Christmas Shopping Survival Kit
Always be prepared; whilst this might be the motto that the Cub Scouts live by, it’s not a bad one to adopt for your Christmas shopping mission this year. Here’s what you need to survive the Christmas crush this year…
What to Wear When You Go Christmas Shopping
Don’t let the cold weather deceive you; once you get inside the shops themselves, the crowds and the air conditioning will make for a cosy atmosphere. Dress for comfort, and practicality, too. A pair of sturdy boots will protect your toes from the heels of the crowds, whilst trainers are stylish, supportive, and comfortable.
Finish your look off with a lightweight jacket, and a shopper bag so you can proudly say “no thank you” to those wasteful plastic bags.
When dressing for your Christmas shopping expedition, always be mindful of your safety. The crowds and noise make the high street a hotbed for pickpocketing action. To keep yourself safe, keep things like your phone and purse well-hidden and in a safe place. An inside pocket on your jacket is a good choice for smaller items. If you’re carrying a handbag, be sure to close it properly every time. Carrying it with the catch, or zips, towards your body will help to keep opportunistic thieves at bay.
If you’re resting your feet for a minute or two, don’t hang your handbag on the back of your chair. Even if you think you’re keeping an eye on it, it’s easy to swipe. Instead, put it on the floor in front of you, and put a chair leg through the strap. This applies to your shopping bags, too; keep them close to you, and in a more difficult location for someone to pinch them from than behind you.
Before you leave the house, pack yourself a couple of snacks to keep in your bag. Trust us, after three hours trudging round the shops, the last thing you’ll want to do is stand in another cue to grab an overpriced muffin. Stick a couple of cereal bars, an apple, and a bottle of water in your bag and stave off the hanger for another shop or two.

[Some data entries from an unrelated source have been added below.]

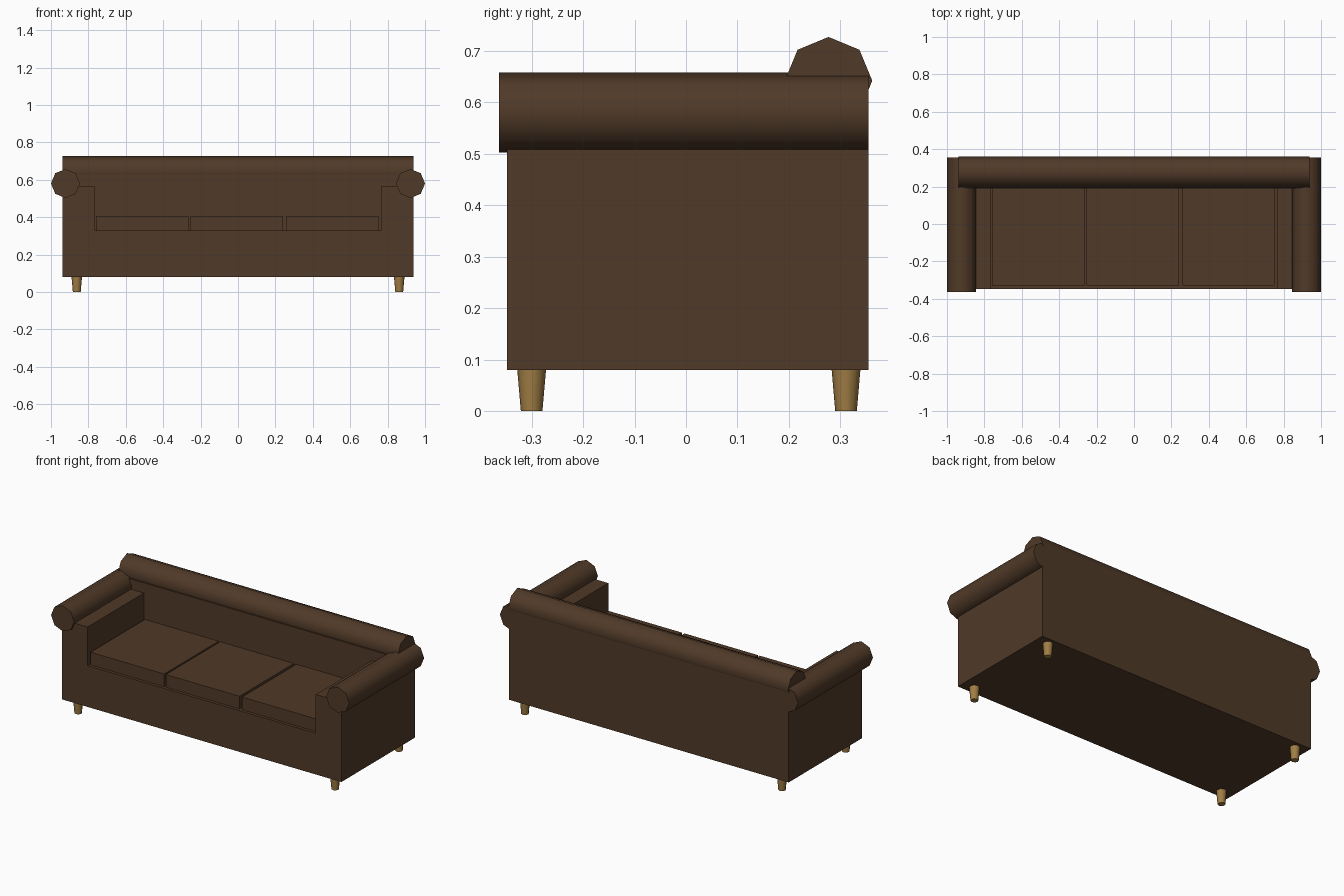
import bpy, bmesh, math
from mathutils import Matrix, Vector

cube = bpy.data.objects.get("Cube")
if cube:
    bpy.data.objects.remove(cube, do_unlink=True)


def material(name, color):
    m = bpy.data.materials.new(name)
    m.use_nodes = True
    m.diffuse_color = color
    bsdf = m.node_tree.nodes["Principled BSDF"]
    bsdf.inputs["Base Color"].default_value = color
    bsdf.inputs["Roughness"].default_value = 0.8
    return m


BROWN = material("brown leather", (0.08, 0.042, 0.021, 1))
GOLD = material("golden wood", (0.36, 0.21, 0.06, 1))


def add_object(name, bm, mat):
    bmesh.ops.recalc_face_normals(bm, faces=bm.faces)
    mesh = bpy.data.meshes.new(name)
    bm.to_mesh(mesh)
    bm.free()
    mesh.materials.append(mat)
    ob = bpy.data.objects.new(name, mesh)
    bpy.context.collection.objects.link(ob)
    return ob


def select_only(ob):
    bpy.ops.object.select_all(action='DESELECT')
    ob.select_set(True)
    bpy.context.view_layer.objects.active = ob


def box(name, low, high, mat):
    low, high = Vector(low), Vector(high)
    bm = bmesh.new()
    bmesh.ops.create_cube(bm, size=1)
    bmesh.ops.scale(bm, vec=high - low, verts=bm.verts)
    bmesh.ops.translate(bm, vec=(low + high) / 2, verts=bm.verts)
    return add_object(name, bm, mat)


def prism(name, profile, y0, y1, mat):
    """Extrude an x-z outline along y."""
    bm = bmesh.new()
    face = bm.faces.new([bm.verts.new((x, y0, z)) for x, z in profile])
    new = bmesh.ops.extrude_face_region(bm, geom=[face])["geom"]
    verts = [v for v in new if isinstance(v, bmesh.types.BMVert)]
    bmesh.ops.translate(bm, vec=(0, y1 - y0, 0), verts=verts)
    return add_object(name, bm, mat)


def round_bar(name, center, axis, length, r_start, r_end, mat):
    """Eight-sided bar with smooth sides and sharp ends."""
    bm = bmesh.new()
    bmesh.ops.create_cone(bm, cap_ends=True, segments=8, radius1=r_start,
                          radius2=r_end, depth=length)
    turn = {"x": Matrix.Rotation(math.pi / 2, 4, 'Y'),
            "y": Matrix.Rotation(math.pi / 2, 4, 'X'),
            "z": Matrix.Identity(4)}[axis]
    bmesh.ops.transform(bm, matrix=Matrix.Translation(center) @ turn, verts=bm.verts)
    ob = add_object(name, bm, mat)
    select_only(ob)
    bpy.ops.object.shade_smooth_by_angle(angle=math.radians(50))
    return ob


# Body: a block with the seat well and the space above the arms cut away
WIDTH, FRONT, BACK = 0.937, -0.348, 0.355
SEAT, ARM, WELL, BACKREST = 0.33, 0.565, 0.765, 0.19
body = box("sofa_body", (-WIDTH, FRONT, 0.08), (WIDTH, BACK, 0.627), BROWN)
half = [(WELL, SEAT), (WELL, ARM), (1.1, ARM), (1.1, 1)]
outline = half + [(-x, z) for x, z in reversed(half)]
cutter = prism("seat_cutter", outline, -1, BACKREST, BROWN)
cutter.hide_render = True
cut = body.modifiers.new("seat_well", 'BOOLEAN')
cut.operation = 'DIFFERENCE'
cut.solver = 'EXACT'
cut.object = cutter
select_only(body)
bpy.ops.object.modifier_apply(modifier=cut.name)
bpy.data.objects.remove(cutter, do_unlink=True)

# Three seat cushions
for label, x in (("right", -0.511), ("middle", -0.006), ("left", 0.505)):
    box("seat_cushion_" + label, (x - 0.247, -0.33, SEAT - 0.01),
        (x + 0.247, BACKREST + 0.005, 0.407), BROWN)

# Rolled backrest top and arms
round_bar("backrest_roll", (0, 0.277, 0.642), "x", 2 * WIDTH + 0.002, 0.085, 0.085, BROWN)
for label, side in (("left", 1), ("right", -1)):
    round_bar("arm_roll_" + label, (side * 0.9225, -0.004, 0.58), "y",
              0.718, 0.0775, 0.0775, BROWN)
    # Tapered feet
    for end, y in (("front", -0.3), ("back", 0.311)):
        round_bar(f"foot_{end}_{label}", (side * 0.862, y, 0.0405), "z",
                  0.081, 0.021, 0.028, GOLD)
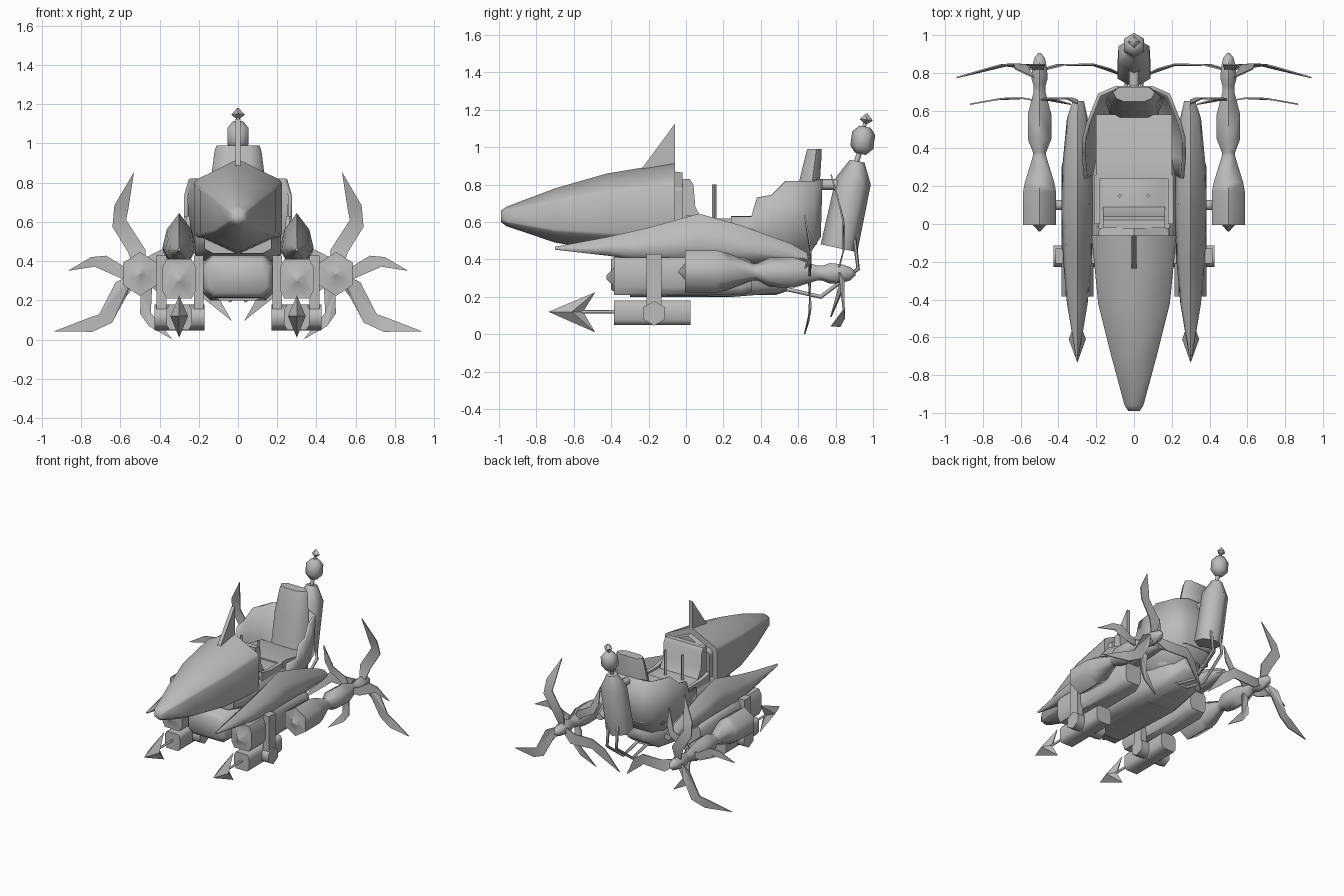
import bpy, bmesh, math
from mathutils import Vector, Matrix

cube = bpy.data.objects.get("Cube")
if cube:
    bpy.data.objects.remove(cube, do_unlink=True)

grey = bpy.data.materials.new("plain_grey")
grey.use_nodes = True
COL = (0.5, 0.5, 0.5, 1)
grey.diffuse_color = COL
grey.node_tree.nodes["Principled BSDF"].inputs["Base Color"].default_value = COL

HEX = [(math.sin(k * math.pi / 3), math.cos(k * math.pi / 3)) for k in range(6)]
BOX = [(-.75, 1), (.75, 1), (1, .6), (1, -.6), (.75, -1), (-.75, -1), (-1, -.6), (-1, .6)]
NOSE = [(0, 1), (.95, .58), (1, .5), (1, -.52), (.95, -.6), (0, -1), (-.95, -.6), (-1, -.52), (-1, .5), (-.95, .58)]


def finish(name, bm, mirror=False, angle=62):
    """Turn a bmesh into a named, coloured and shaded object."""
    bmesh.ops.recalc_face_normals(bm, faces=bm.faces)
    me = bpy.data.meshes.new(name)
    bm.to_mesh(me)
    bm.free()
    me.materials.append(grey)
    ob = bpy.data.objects.new(name, me)
    bpy.context.collection.objects.link(ob)
    bpy.ops.object.select_all(action='DESELECT')
    ob.select_set(True)
    bpy.context.view_layer.objects.active = ob
    bpy.ops.object.shade_smooth_by_angle(angle=math.radians(angle))
    if mirror:
        ob.modifiers.new("Mirror", 'MIRROR').use_mirror_merge = False
    return ob


def skin(bm, rings, caps=True, closed=True):
    vr = [[bm.verts.new(p) for p in r] for r in rings]
    n = len(vr[0])
    for a, b in zip(vr, vr[1:]):
        for k in range(n if closed else n - 1):
            j = (k + 1) % n
            bm.faces.new((a[k], a[j], b[j], b[k]))
    if caps:
        bm.faces.new(vr[0])
        bm.faces.new(vr[-1])
    return vr


def loft(name, secs, shape=HEX, mirror=False, angle=62):
    """Sections along y: (y, centre x, centre z, half width, half height)."""
    bm = bmesh.new()
    skin(bm, [[(cx + u * rx, y, cz + v * rz) for u, v in shape] for y, cx, cz, rx, rz in secs])
    return finish(name, bm, mirror, angle)


def spindle(name, path, n=6, mirror=False, angle=62):
    """Round sections (point, radius) strung along a path."""
    bm = bmesh.new()
    pts = [Vector(p) for p, r in path]
    rings = []
    for i, (p, r) in enumerate(path):
        d = (pts[min(i + 1, len(pts) - 1)] - pts[max(i - 1, 0)]).normalized()
        s = Vector((1, 0, 0)) if abs(d.x) < .9 else Vector((0, 1, 0))
        s = (s - d * s.dot(d)).normalized()
        t = d.cross(s)
        rings.append([pts[i] + r * (s * math.sin(2 * math.pi * k / n) + t * math.cos(2 * math.pi * k / n))
                      for k in range(n)])
    skin(bm, rings)
    return finish(name, bm, mirror, angle)


def side_plate(name, prof, x0, x1, mirror=False):
    """Profile in (y, z) extruded from x0 to x1."""
    bm = bmesh.new()
    skin(bm, [[(x, y, z) for y, z in prof] for x in (x0, x1)])
    return finish(name, bm, mirror, 30)


# Nose cone and its fin
loft("nose_cone", [(-.99, 0, .63, .03, .03), (-.96, 0, .63, .05, .052), (-.7, 0, .635, .12, .145),
                   (-.42, 0, .652, .19, .208), (-.06, 0, .67, .225, .25)], NOSE)
fin = [(-.24, .88), (-.06, 1.125), (-.06, .9)]
bm = bmesh.new()
skin(bm, [[(x, y, z) for (y, z) in fin] for x in (-.014, .014)])
finish("nose_fin", bm, angle=30)

# Cockpit frame, dashboard and floor
loft("cockpit_frame", [(-.06, 0, .67, .19, .2), (-.02, 0, .67, .185, .195)], NOSE, angle=30)
side_plate("dashboard", [(-.02, .83), (.02, .83), (.04, .8), (.05, .68), (.09, .61), (-.02, .55)], -.165, .165)
side_plate("cockpit_floor", [(-.02, .5), (-.02, .6), (.26, .61), (.26, .5)], -.19, .19)
side_plate("cockpit_sill", [(.0, .5), (.0, .64), (.1, .62), (.26, .62), (.26, .5)], .18, .21, True)
spindle("control_stick", [((.075, .15, .6), .012), ((.075, .15, .8), .012)], 4, True)

# Main fuselage and belly
loft("fuselage", [(-.3, 0, .5, .17, .06), (-.1, 0, .5, .22, .1), (.25, 0, .5, .22, .11),
                  (.5, 0, .44, .17, .1), (.62, 0, .42, .08, .06)], BOX)
loft("belly", [(-.4, 0, .32, .15, .08), (-.37, 0, .32, .175, .105), (.25, 0, .32, .19, .12),
               (.5, 0, .32, .15, .1), (.64, 0, .36, .07, .05)], BOX)
loft("belly_keel", [(-.3, 0, .23, .12, .03), (.26, 0, .23, .12, .03)], BOX, angle=30)
loft("belly_vent", [(.3, 0, .24, .08, .03), (.48, 0, .24, .08, .03), (.54, 0, .25, .06, .02)], BOX, angle=30)

# Seat tub: open-fronted shell with a stepped rim
rim = [(.265, .24, .63), (.275, .35, .63), (.275, .38, .73), (.272, .46, .745), (.25, .54, .82), (.19, .69, .82),
       (.1, .73, .83)]
rim += [(-x, y, z) for x, y, z in reversed(rim)]
bm = bmesh.new()
rings = [[(x, y, z) for x, y, z in rim]]
for z, s in ((.52, .97), (.4, .72), (.32, .4)):
    rings.append([(x * s, .42 + (y - .42) * s, z) for x, y, _ in rim])
vr = skin(bm, rings, caps=False, closed=False)
bm.faces.new(vr[-1])
tub = finish("seat_tub", bm, angle=40)
mod = tub.modifiers.new("Thickness", 'SOLIDIFY')
mod.thickness = .02
mod.offset = -1

# Seat cushion and tall rounded backrest
side_plate("seat_cushion", [(.24, .5), (.24, .62), (.32, .62), (.58, .57), (.58, .45)], -.2, .2)
arc = [(-1, .3), (-.85, -.5), (-.5, -.9), (.5, -.9), (.85, -.5), (1, .3), (.7, 1), (-.7, 1)]
bm = bmesh.new()
skin(bm, [[(u * w, y + v * d, z) for u, v in arc] for z, y, w, d in
          ((.48, .62, .15, .08), (.8, .655, .14, .06), (.96, .68, .12, .045), (.99, .685, .11, .04))])
finish("backrest", bm)

# Long side blades over the engines
BLADE = [(0, 1), (.75, .35), (1, -.35), (.5, -1), (-.5, -1), (-1, -.35), (-.75, .35)]
loft("side_blade", [(-.7, .3, .46, .008, .008), (-.42, .3, .47, .055, .05), (-.2, .3, .48, .075, .09),
                    (.07, .3, .515, .085, .13), (.3, .3, .48, .08, .1), (.56, .3, .435, .055, .05),
                    (.65, .295, .41, .03, .025)], BLADE, True)

# Inner engines with lower launchers and brackets
loft("inner_engine", [(-.425, .3, .305, .01, .01), (-.385, .3, .305, .045, .05), (-.385, .3, .31, .085, .1),
                      (.3, .3, .31, .085, .1), (.35, .3, .31, .07, .08)], BOX, True)
loft("launcher", [(-.385, .3, .115, .065, .065), (.025, .3, .115, .065, .065)], BOX, True)
spindle("cross_barrel", [((.17, -.17, .112), .066), ((.425, -.17, .112), .066)], 6, True)
for x in (.2, .39):
    side_plate("launcher_bracket", [(-.21, .12), (-.21, .43), (-.13, .43), (-.13, .12)], x - .025, x + .025, True)
spindle("harpoon_rod", [((.3, -.6, .12), .009), ((.3, -.38, .12), .009)], 6, True)

# Harpoon head: barbed outline, thickest along the centre ridge
bm = bmesh.new()
tip, notch = bm.verts.new((.3, -.735, .12)), bm.verts.new((.3, -.55, .12))
up, low = bm.verts.new((.3, -.485, .225)), bm.verts.new((.3, -.485, .01))
for s in (-1, 1):
    ridge = bm.verts.new((.3 + s * .045, -.61, .12))
    for a, b in ((tip, up), (up, notch), (notch, low), (low, tip)):
        bm.faces.new((a, b, ridge))
finish("harpoon_head", bm, True, 30)

# Outer thrusters
T = [(-.04, .005), (-.005, .045), (-.005, .112), (.17, .112), (.22, .1), (.36, .045), (.38, .045), (.45, .08),
     (.58, .08), (.7, .04), (.73, .04), (.77, .055), (.83, .05), (.88, .035), (.905, .01)]
loft("outer_thruster", [(y, .5, .335 - max(y - .3, 0) * .02, r * .9, r) for y, r in T], HEX, True)
spindle("thruster_strut", [((.2, .1, .35), .03), ((.5, .1, .335), .03)], 6, True)

# Curved claw blades, three around each thruster at two stations
CLAW = [(.03, -.02), (.125, -.03), (.28, .07), (.33, .06), (.525, .03), (.355, .13), (.245, .14), (.115, .06), (.03, .03)]


def claws(name, y, scale, start, turn, sweep):
    bm = bmesh.new()
    for k in range(3):
        a = math.radians(start + 120 * k)
        rings = []
        for off in (-.004, .004):
            ring = []
            for u, v in CLAW:
                u, v = u * scale, v * scale * turn
                bow = sweep * (math.sin(min(u / scale, .525) / .525 * 4.2))
                ring.append((.5 + u * math.cos(a) - v * math.sin(a), y + bow + off,
                             .33 + u * math.sin(a) + v * math.cos(a)))
            rings.append(ring)
        skin(bm, rings)
    bmesh.ops.triangulate(bm, faces=[f for f in bm.faces if len(f.verts) > 4])
    finish(name, bm, True, 20)


claws("rear_claws", .81, 1, 90, -1, .04)
claws("front_claws", .65, .7, 0, 1, .018)

# Rear tank with finial, and its pipes
spindle("rear_tank", [((0, .818, .46), .1), ((0, .895, .82), .095), ((0, .915, .925), .04)], 6)
spindle("tank_stem", [((0, .912, .92), .014), ((0, .935, 1.0), .014)], 6)
spindle("finial_bulb", [((0, .932, .965), .03), ((0, .94, 1.0), .062), ((0, .95, 1.075), .062),
                        ((0, .957, 1.11), .03)], 6)
spindle("finial_stem", [((0, .95, 1.1), .01), ((0, .963, 1.15), .01)], 6)
spindle("finial_tip", [((0, .96, 1.125), .008), ((0, .964, 1.147), .035), ((0, .968, 1.18), .004)], 4)
spindle("tank_mount", [((0, .7, .8), .03), ((0, .84, .8), .03)], 6)
spindle("tank_pipe", [((.04, .9, .52), .011), ((.04, .92, .35), .011), ((.04, .72, .2), .011),
                      ((.04, .5, .25), .011)], 6, True)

So, there you have it; our tops tips for when to do, and how to survive, the Christmas shop this year! Got any top tips to share? We’d love to hear from you!
Good luck, and a very merry Christmas from the Shoe Zone team.